The yearly up and down bobbing of the sun is caused by the tilt of Earth’s axis. No tilt, no bobbing. Our axis is tipped 23.5°, so the sun appears as high as 23.5 degrees above the celestial equator (the imaginary extension of Earth’s equator into the sky) in summer and 23.5° below the equator in the winter. You can picture the celestial equator as an arc cutting midway across the southern sky from much of the U.S.

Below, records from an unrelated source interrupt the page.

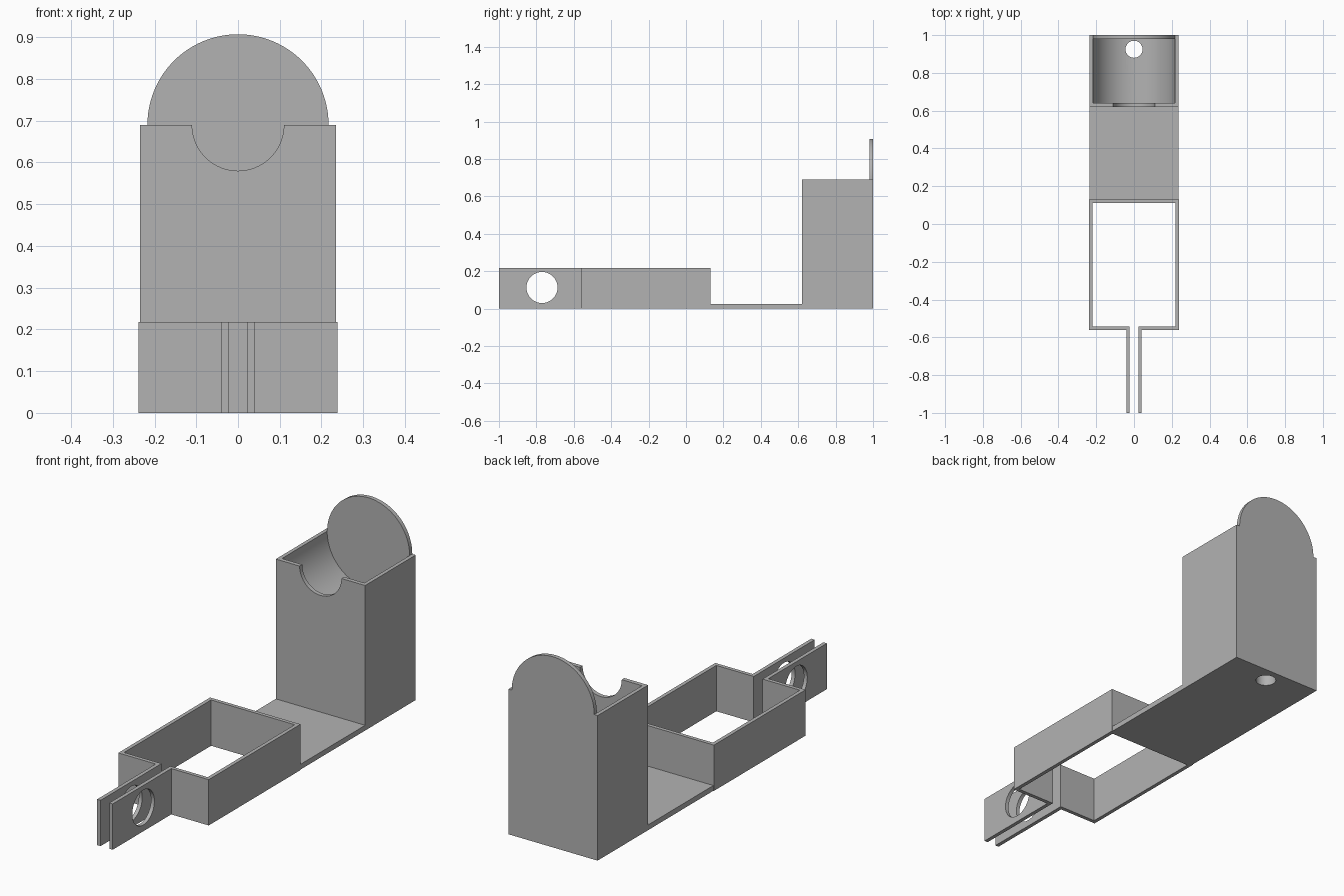
import bpy
import bmesh
from math import radians
from mathutils import Matrix, Vector

cube = bpy.data.objects.get("Cube")
if cube:
    bpy.data.objects.remove(cube, do_unlink=True)

grey = bpy.data.materials.new("plain grey")
grey.use_nodes = True
color = (0.45, 0.45, 0.45, 1)
grey.diffuse_color = color
grey.node_tree.nodes["Principled BSDF"].inputs["Base Color"].default_value = color


def make_object(name, bm):
    bmesh.ops.recalc_face_normals(bm, faces=bm.faces)
    mesh = bpy.data.meshes.new(name)
    bm.to_mesh(mesh)
    bm.free()
    mesh.materials.append(grey)
    obj = bpy.data.objects.new(name, mesh)
    bpy.context.collection.objects.link(obj)
    return obj


def box(name, low, high):
    low, high = Vector(low), Vector(high)
    bm = bmesh.new()
    bmesh.ops.create_cube(bm, size=1)
    bmesh.ops.scale(bm, vec=high - low, verts=bm.verts)
    bmesh.ops.translate(bm, vec=(low + high) / 2, verts=bm.verts)
    return make_object(name, bm)


def cylinder(name, center, radius, depth, axis):
    turn = {"X": Matrix.Rotation(radians(90), 4, "Y"),
            "Y": Matrix.Rotation(radians(90), 4, "X"),
            "Z": Matrix.Identity(4)}[axis]
    bm = bmesh.new()
    bmesh.ops.create_cone(bm, cap_ends=True, segments=96, radius1=radius,
                          radius2=radius, depth=depth,
                          matrix=Matrix.Translation(center) @ turn)
    return make_object(name, bm)


def prism(name, outline, height):
    bm = bmesh.new()
    face = bm.faces.new([bm.verts.new((x, y, 0)) for x, y in outline])
    solid = bmesh.ops.extrude_face_region(bm, geom=[face])
    verts = [v for v in solid["geom"] if isinstance(v, bmesh.types.BMVert)]
    bmesh.ops.translate(bm, vec=(0, 0, height), verts=verts)
    return make_object(name, bm)


def combine(obj, other, operation="DIFFERENCE"):
    other.hide_render = True
    mod = obj.modifiers.new(operation.title(), "BOOLEAN")
    mod.operation = operation
    mod.solver = "EXACT"
    mod.object = other
    bpy.context.view_layer.update()
    result = obj.evaluated_get(bpy.context.evaluated_depsgraph_get())
    mesh = bpy.data.meshes.new_from_object(result)
    obj.modifiers.clear()
    obj.data = mesh
    bpy.data.objects.remove(other, do_unlink=True)


WALL = 0.018
HALF = 0.235
TOP = 0.69
BORE = 0.217

# Tall block with a round cradle, front notch and drain hole
block = box("cradle_block", (-HALF, 0.62, 0), (HALF, 1, TOP))
combine(block, cylinder("back_disc", (0, 0.99, TOP), BORE, 0.02, "Y"), "UNION")
combine(block, cylinder("bore_cutter", (0, 0.81, TOP), BORE, 0.34, "Y"))
combine(block, cylinder("notch_cutter", (0, 0.66, TOP), 0.11, 0.16, "Y"))
combine(block, cylinder("drain_cutter", (0, 0.925, 0.3), 0.045, 0.8, "Z"))

# Thin floor joining the block and the clamp
box("floor_plate", (-HALF, 0.13, 0), (HALF, 0.62, 0.025))

# Open clamp frame with two ears, drawn as one mirrored wall outline
half_width, back, front, gap = 0.238, 0.13, -0.56, 0.023
right_half = [(half_width, back), (half_width, front), (gap + WALL, front),
              (gap + WALL, -1), (gap, -1), (gap, front + WALL),
              (half_width - WALL, front + WALL),
              (half_width - WALL, back - WALL)]
left_half = [(-x, y) for x, y in reversed(right_half)]
clamp = prism("clamp_frame", right_half + left_half, 0.218)
combine(clamp, cylinder("bolt_cutter", (0, -0.77, 0.113), 0.083, 0.2, "X"))

# Smooth round walls, sharp corners
for obj in (block, clamp):
    bpy.ops.object.select_all(action="DESELECT")
    obj.select_set(True)
    bpy.context.view_layer.objects.active = obj
    bpy.ops.object.shade_smooth_by_angle(angle=radians(30))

Now imagine if Earth’s axis were tipped 50° instead. From mid-northern latitudes, say in Chicago, the sun would lie 50° below the celestial equator and never rise above the horizon around the time of winter solstice. Around the time of summer solstice it would move beyond the overhead point and stand high in the northern sky. The new solar extremes would lead to a more extreme climate for the Windy City. The opposite would be true if Earth’s axis had 0° tip. The sun would keep the same path across the sky every day of the year, faithfully tracking along the celestial equator — Chicagoans would experience an eternal spring.
I salute summer for its long days, abundant life and sensual delights. One aspect of that abundance is the number of hairy and fluffy seeds flying through the air this time of year. Many are from dandelions and area trees. Using a tree trunk to block the blazing sun yesterday, I couldn’t believe my eyes at the virtual snowstorm of fluffy seeds flying by. Absolutely mesmerizing. If you do this, never look directly at the sun. Hide it with a tree branch or roofline, focus the binoculars into the distance near the sun to see the hurried flight of life.